P399 C-Reactive Protein Values After Surgery for Inflammatory Bowel Disease: Is It Still A Good Marker For Intra-Abdominal Complication? A Retrospective Cohort Study of 347 procedures.
Gaspard, B.(1);Alexandre, C.(1);thibault, V.(1);Lauren, O.(2);Clotilde, D.(1);Najim, C.(1);yann, P.(1);Lefevre, J.(1);
(1)APHP St. Antoine Hospital, Department of General and Digestive Surgery, Paris, France;(2)St Vincent's University Hospital, Department of Colorectal Surgery, Dublin, Ireland; Saint-Antoine IBD Network
C-reactive protein (CRP) is a useful predictive test to early detect abdominal complication after colorectal surgery. Inflammatory bowel disease (IBD) is responsible of chronic inflammation and abnormal basal CRP that could influence the interest of its management after abdominal surgery.
The aim of this study was to evaluate CRP as an indicator of postoperative complication in a specific IBD population.
Retrospective study of patients undergoing ileocolic resection or ileal pouch-anal anastomosis for IBD between 2012 and 2019.
Intra-abdominal complication was defined as any intra-abdominal event, infectious or otherwise, occurring during the immediate postoperative period.

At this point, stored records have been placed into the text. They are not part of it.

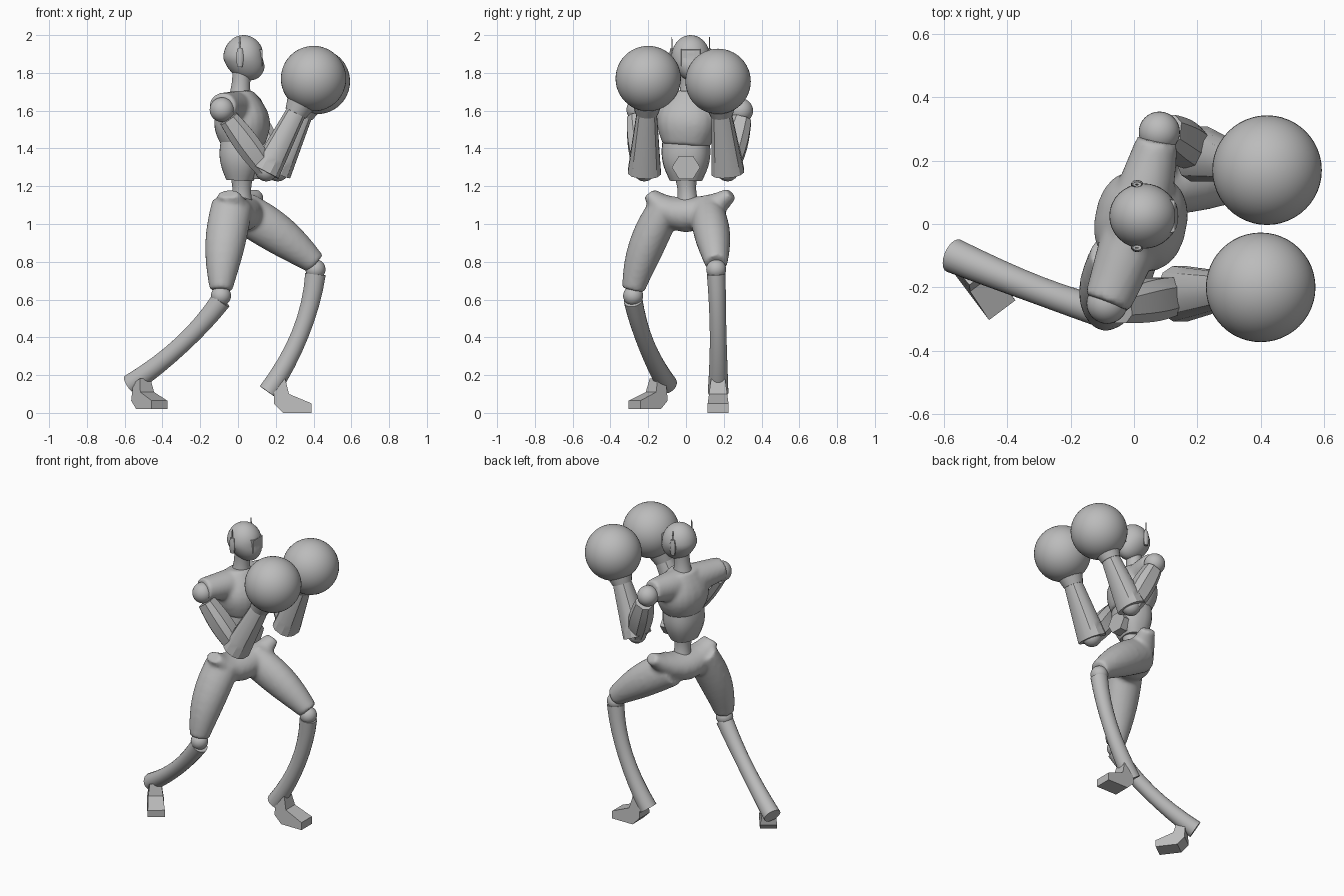
import bpy, bmesh, math
from mathutils import Vector

cube = bpy.data.objects.get("Cube")
if cube:
    bpy.data.objects.remove(cube, do_unlink=True)

shade = (0.5, 0.5, 0.5, 1)
grey = bpy.data.materials.new("plain_grey")
grey.use_nodes = True
grey.diffuse_color = shade
grey.node_tree.nodes["Principled BSDF"].inputs["Base Color"].default_value = shade

UP = Vector((0, 0, 1))
FORWARD = Vector((1, 0, 0))
ACROSS = Vector((0, 1, 0))
TWIST = Vector((0.2, 1, 0))


def finish(name, bm, angle=40, fuse=False):
    """Turn a bmesh into a shaded object; fuse welds overlapping volumes."""
    bmesh.ops.recalc_face_normals(bm, faces=bm.faces)
    mesh = bpy.data.meshes.new(name)
    bm.to_mesh(mesh)
    bm.free()
    mesh.materials.append(grey)
    obj = bpy.data.objects.new(name, mesh)
    bpy.context.collection.objects.link(obj)
    for other in bpy.context.selected_objects:
        other.select_set(False)
    obj.select_set(True)
    bpy.context.view_layer.objects.active = obj
    bpy.ops.object.shade_smooth_by_angle(angle=math.radians(angle))
    if fuse:
        weld = obj.modifiers.new("weld", 'REMESH')
        weld.mode = 'VOXEL'
        weld.voxel_size = 0.012
        weld.use_smooth_shade = True
        relax = obj.modifiers.new("relax", 'SMOOTH')
        relax.iterations = 6
    return obj


def sweep(bm, path, start, end, bulge=0, side=ACROSS, sides=20, power=1, steps=8):
    """Skin ovals along a curve through two or three points.

    start and end are (depth, width) radii; bulge swells the middle.
    """
    first, last = Vector(path[0]), Vector(path[-1])
    middle = Vector(path[1]) if len(path) > 2 else (first + last) / 2
    control = middle * 2 - (first + last) / 2
    rings = []
    for i in range(steps + 1):
        t = i / steps
        near, far = first.lerp(control, t), control.lerp(last, t)
        centre = near.lerp(far, t)
        tangent = (far - near).normalized()
        wide = (side - tangent * side.dot(tangent)).normalized()
        deep = wide.cross(tangent)
        swell = bulge * math.sin(math.pi * t)
        depth, width = [a + (b - a) * t + swell for a, b in zip(start, end)]
        ring = []
        for k in range(sides):
            turn = math.tau * (k + 0.5) / sides
            c, s = math.cos(turn), math.sin(turn)
            c = math.copysign(abs(c) ** power, c)
            s = math.copysign(abs(s) ** power, s)
            ring.append(bm.verts.new(centre + deep * c * depth + wide * s * width))
        rings.append(ring)
    for lower, upper in zip(rings, rings[1:]):
        for k in range(sides):
            bm.faces.new((lower[k - 1], lower[k], upper[k], upper[k - 1]))
    bm.faces.new(rings[0])
    return bm.faces.new(rings[-1])


def limb(name, path, start, end, angle=40, **options):
    bm = bmesh.new()
    sweep(bm, path, start, end, **options)
    return finish(name, bm, angle)


def ball(name, centre, radius, segments=32):
    bm = bmesh.new()
    bmesh.ops.create_uvsphere(bm, u_segments=segments, v_segments=segments // 2, radius=radius)
    bmesh.ops.translate(bm, vec=centre, verts=bm.verts)
    return finish(name, bm, angle=60)


# Main joints
joints = {
    "right": dict(shoulder=(-0.085, -0.25, 1.605), elbow=(0.15, -0.22, 1.285), glove=(0.4, -0.2, 1.77),
                  hip=(-0.03, -0.1, 1.1), thigh=(-0.07, -0.21, 0.88), knee=(-0.09, -0.28, 0.62),
                  calf=(-0.3, -0.21, 0.36), heel=(-0.57, -0.1, 0.15)),
    "left": dict(shoulder=(0.08, 0.29, 1.6), elbow=(0.21, 0.22, 1.285), glove=(0.42, 0.17, 1.755),
                 hip=(0.03, 0.11, 1.06), thigh=(0.22, 0.14, 0.94), knee=(0.41, 0.16, 0.76),
                 calf=(0.33, 0.17, 0.42), heel=(0.16, 0.17, 0.11)),
}
for side_joints in joints.values():
    for key, place in side_joints.items():
        side_joints[key] = Vector(place)
right, left = joints["right"], joints["left"]

# Chest fused with the short sleeves
bm = bmesh.new()
sweep(bm, [(0.03, 0, 1.41), (0.01, 0.02, 1.7)], (0.11, 0.12), (0.07, 0.09),
      bulge=0.055, side=TWIST, power=0.85)
collar = Vector((0.01, 0.02, 1.61))
lift = UP * 0.02
sweep(bm, [right["shoulder"] + lift, collar, left["shoulder"].lerp(collar, 0.1) + lift],
      (0.075, 0.07), (0.065, 0.07), bulge=0.025, side=UP)
finish("chest", bm, fuse=True)

# Abdomen, waist and neck
limb("abdomen", [(0.02, 0, 1.43), (0.01, 0, 1.23)], (0.11, 0.125), (0.07, 0.085),
     bulge=0.018, side=TWIST, power=0.8)
limb("waist", [(0.02, 0.01, 1.1), (0.02, 0, 1.25)], (0.06, 0.06), (0.06, 0.06), bulge=-0.01)
limb("neck", [(0.01, 0.02, 1.67), (0.02, 0.02, 1.8)], (0.06, 0.06), (0.05, 0.05), bulge=-0.005)

# Six-sided belly plate with a sunken centre
bm = bmesh.new()
plate = sweep(bm, [(0.08, 0, 1.3), (0.14, 0, 1.3)], (0.07, 0.075), (0.07, 0.075), sides=6, steps=1)
bmesh.ops.inset_individual(bm, faces=[plate], thickness=0.015, depth=-0.005)
finish("belly_plate", bm, angle=20)

# Head: an oval narrowed towards a forward chin, with a flattened face
skull = Vector((0.03, 0.025, 1.88))
bm = bmesh.new()
bmesh.ops.create_uvsphere(bm, u_segments=32, v_segments=20, radius=0.12)
for v in bm.verts:
    drop = max(0, -v.co.z) / 0.12
    v.co.x = min(v.co.x * 0.9, 0.1) + drop * 0.03
    v.co.y *= 0.86 * (1 - drop * 0.2)
bmesh.ops.translate(bm, vec=skull, verts=bm.verts)
finish("head", bm, angle=50)

# Square visor with a recessed pane
bm = bmesh.new()
pane = sweep(bm, [skull + FORWARD * 0.06, skull + FORWARD * 0.1], (0.07, 0.08), (0.06, 0.07),
             sides=4, steps=1)
bmesh.ops.inset_individual(bm, faces=[pane], thickness=0.01, depth=-0.008)
finish("visor", bm, angle=20)

# Arms and legs
for label, part in joints.items():
    turn = 1 if label == "left" else -1

    # Ear pod and antenna
    ear = skull + ACROSS * turn * 0.1 - FORWARD * 0.02
    limb(label + "_ear", [ear - UP * 0.05, ear + UP * 0.05], (0.014, 0.008), (0.014, 0.008),
         bulge=0.006, sides=10)
    limb(label + "_antenna", [ear, ear + UP * 0.11], (0.008, 0.004), (0.003, 0.002), sides=6)

    # Shoulder, upper arm and elbow
    shoulder, elbow, glove = part["shoulder"], part["elbow"], part["glove"]
    ball(label + "_shoulder", shoulder, 0.065)
    outer = shoulder.lerp(elbow, 0.15) + ACROSS * turn * 0.015
    limb(label + "_upper_arm", [outer, elbow], (0.055, 0.055), (0.055, 0.055),
         bulge=0.015, sides=8, power=0.75, angle=30)
    ball(label + "_elbow", elbow, 0.06, segments=16)

    # Forearm, flared cuff and round glove
    wrist = elbow.lerp(glove, 0.62)
    limb(label + "_forearm", [elbow.lerp(glove, -0.02), wrist], (0.08, 0.09), (0.055, 0.055),
         sides=12, power=0.85, angle=30)
    limb(label + "_cuff", [wrist, wrist.lerp(glove, 0.4)], (0.06, 0.06), (0.085, 0.085), steps=2)
    ball(label + "_glove", glove, 0.173, segments=48)

    # Knee and shin
    knee = part["knee"]
    ball(label + "_knee", knee, 0.053)
    limb(label + "_shin", [knee - UP * 0.025, part["calf"], part["heel"]], (0.055, 0.05), (0.055, 0.055),
         bulge=-0.008, angle=50)

# Pelvis fused with both thighs
bm = bmesh.new()
sweep(bm, [(-0.05, -0.19, 1.16), (0.01, 0, 1.05), (0.09, 0.24, 1.16)], (0.06, 0.035), (0.045, 0.035),
      bulge=0.06, side=UP)
for part in (right, left):
    sweep(bm, [part["hip"], part["thigh"], part["knee"] + UP * 0.03], (0.11, 0.09), (0.06, 0.06),
          bulge=0.02)
finish("pelvis_and_thighs", bm, fuse=True)


def foot(name, origin, forward, half, size):
    """Extrude a wedge-shaped foot outline, slimmer at the ankle."""
    outline = [(-0.1, 0.05), (-0.05, 0), (0.1, 0), (0.1, 0.05), (-0.02, 0.1), (-0.04, 0.18), (-0.1, 0.15)]
    ahead = Vector(forward)
    out = UP.cross(ahead) * half
    bm = bmesh.new()
    flanks = []
    for turn in (-1, 1):
        flanks.append([bm.verts.new(Vector(origin) + (ahead * a + UP * b) * size
                                    + out * turn * (1 - max(0, b - 0.05) * 2.5)) for a, b in outline])
    for flank in flanks:
        bm.faces.new(flank)
    inner, outer = flanks
    for k in range(len(outline)):
        bm.faces.new((inner[k - 1], inner[k], outer[k], outer[k - 1]))
    return finish(name, bm, angle=30)


foot("left_foot", (0.29, 0.17, 0), (1, 0, 0), half=0.055, size=1)
foot("right_foot", (-0.47, -0.2, 0.02), (0.6, -0.8, 0), half=0.052, size=0.9)
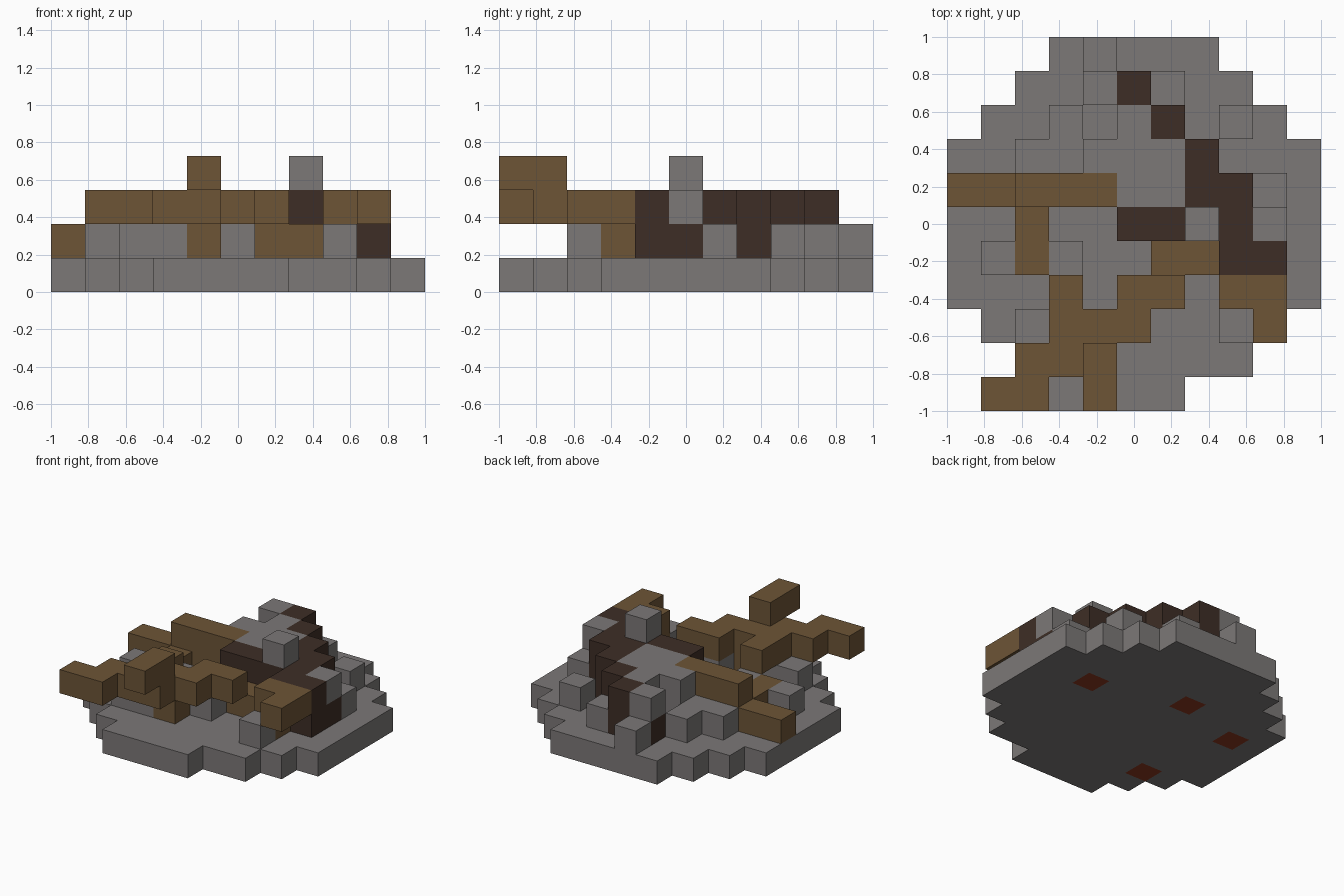
import bpy
import bmesh
from mathutils import Vector

cube = bpy.data.objects.get("Cube")
if cube:
    bpy.data.objects.remove(cube)

N = 11
S = 2 / N

# Block plans per layer, back row first: s stone, b wood, d charred wood, e ember
BASE = [
    "...sssss...",
    "..sssssss..",
    ".sssssssss.",
    "ssssessssss",
    "sessssssess",
    "sssssssssss",
    "sssssssssss",
    "sssssssssss",
    ".sessssssss"[:10] + ".",
    "..sssssss..",
    "...ssss....",
]
LOWER = [
    "....s......",
    "....dds....",
    "...s.sd.s..",
    "..sssssd...",
    "bbbbbssdds.",
    "..b..ddddd.",
    ".sbs..bbdd.",
    ".....s..b..",
    "..ssb...s..",
    "...........",
    "...........",
]
UPPER = [
    "...........",
    "....sd.....",
    ".....sd....",
    "....sssd...",
    "..bbbssdd..",
    ".....dddds.",
    "........dd.",
    "...b.bb.bb.",
    "...bbb...b.",
    "..bbb......",
    ".bb........",
]
TOP = ["..........."] * 5 + [".......s..."] + ["..........."] * 3 + ["....b......"] * 2


def material(name, color):
    m = bpy.data.materials.new(name)
    m.use_nodes = True
    m.diffuse_color = color
    bsdf = m.node_tree.nodes["Principled BSDF"]
    bsdf.inputs["Base Color"].default_value = color
    bsdf.inputs["Roughness"].default_value = 0.9
    return m


# Kinds of block: part name and material
KINDS = {
    "s": ("stones", material("stone grey", (0.2, 0.188, 0.185, 1))),
    "b": ("logs", material("wood brown", (0.153, 0.09, 0.037, 1))),
    "d": ("charred_logs", material("charred brown", (0.048, 0.027, 0.019, 1))),
    "e": ("embers", material("ember red", (0.26, 0.04, 0.015, 1))),
}

# Collect the filled cells
cells = {}
for z, plan in enumerate((BASE, LOWER, UPPER, TOP)):
    for r, row in enumerate(plan):
        for x, kind in enumerate(row):
            if kind != ".":
                cells[(x, N - 1 - r, z)] = kind

SIDES = [Vector(d) for d in ((1, 0, 0), (-1, 0, 0), (0, 1, 0), (0, -1, 0), (0, 0, 1), (0, 0, -1))]


def add_side(bm, cell, n):
    """Add one square side of a block, facing n."""
    mid = Vector(cell) + Vector((0.5, 0.5, 0.5)) + n / 2
    u = Vector((n.y, n.z, n.x)) / 2
    v = n.cross(u)
    corners = (mid - u - v, mid + u - v, mid + u + v, mid - u + v)
    shift = Vector((N / 2, N / 2, 0))
    bm.faces.new([bm.verts.new((c - shift) * S) for c in corners])


# Build the outer surface of each kind of block in each layer
LAYERS = ("base", "lower", "upper", "top")
for z, layer in enumerate(LAYERS):
    for kind, (part, mat) in KINDS.items():
        bm = bmesh.new()
        for cell, k in cells.items():
            if k != kind or cell[2] != z:
                continue
            for n in SIDES:
                neighbour = tuple(int(a + b) for a, b in zip(cell, n))
                if neighbour not in cells:
                    add_side(bm, cell, n)
        if bm.faces:
            bmesh.ops.remove_doubles(bm, verts=bm.verts, dist=0.001)
            mesh = bpy.data.meshes.new(layer + "_" + part)
            bm.to_mesh(mesh)
            mesh.materials.append(mat)
            obj = bpy.data.objects.new(layer + "_" + part, mesh)
            bpy.context.collection.objects.link(obj)
        bm.free()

The early postoperative period was defined as post-operative days (POD) 1 and 2 and late postoperative period as POD 3 and 4.
Ileocolic resection represented 242 patients and ileal pouch-anal anastomosis 105 patients.
Intra-abdominal complications occured in 18.1% of patients (ICR=40, 16.5% and IPAA=23, 21.9%).
Pre-operative CRP (48 hours before surgery) was available for 96 patients (29.8%). Among them, 64 had an abnormal CRP value (median: 13±45.4). No relation was found between a preoperative abnormal CRP value and post-operative intra-abdominal complications.CRP was significantly higher at an early (105.2±56.0 vs 128.1±69.8; p=0.008) and late stage (112.9±72.8 vs 185.3±111.5; p < 0.0001) for patients having an intra-abdominal complication.
The best sensitivity and specificity values were obtained at POD 3-4 with a CRP cut-off of 75 with an area under the curve of 0.71. The ability to rule out an intra-abdominal complication with a CRP Value <75 mg/L was good with, at POD 1-2 NPV=86.4% and PPV=19.9% and, at POD 3 an NPV=90.3% and PPV=22.2%.
A BMI >25kg/m2 (p=0.04) and an open surgical approach (p=0.009) were associated with higher CRP levels in the first POD.
In multivariate analysis, pre-operative steroid use (p=0.03), CRP at POD 3 > 100mg/L (p=0.002) and a rise between CRP values more than 50 mg/L (p=0.005) or 100 mg/L (p < 0.0001) at 48 hours were significantly associated with intra-abdominal complication. A CRP at POD 1 <75mg/L was associated with a lower rate of intra-abdominal complication (p=0.01).
A score using these 4 independent factors was created and showed significant differences in intra-abdominal complication, anastomotic leakage and readmission rate.
CRP is a useful predictive marker to detect abdominal complication after surgery in IBD population. Measurement of CRP can help to reduce hospitalization stay and orientate towards complementary examinations.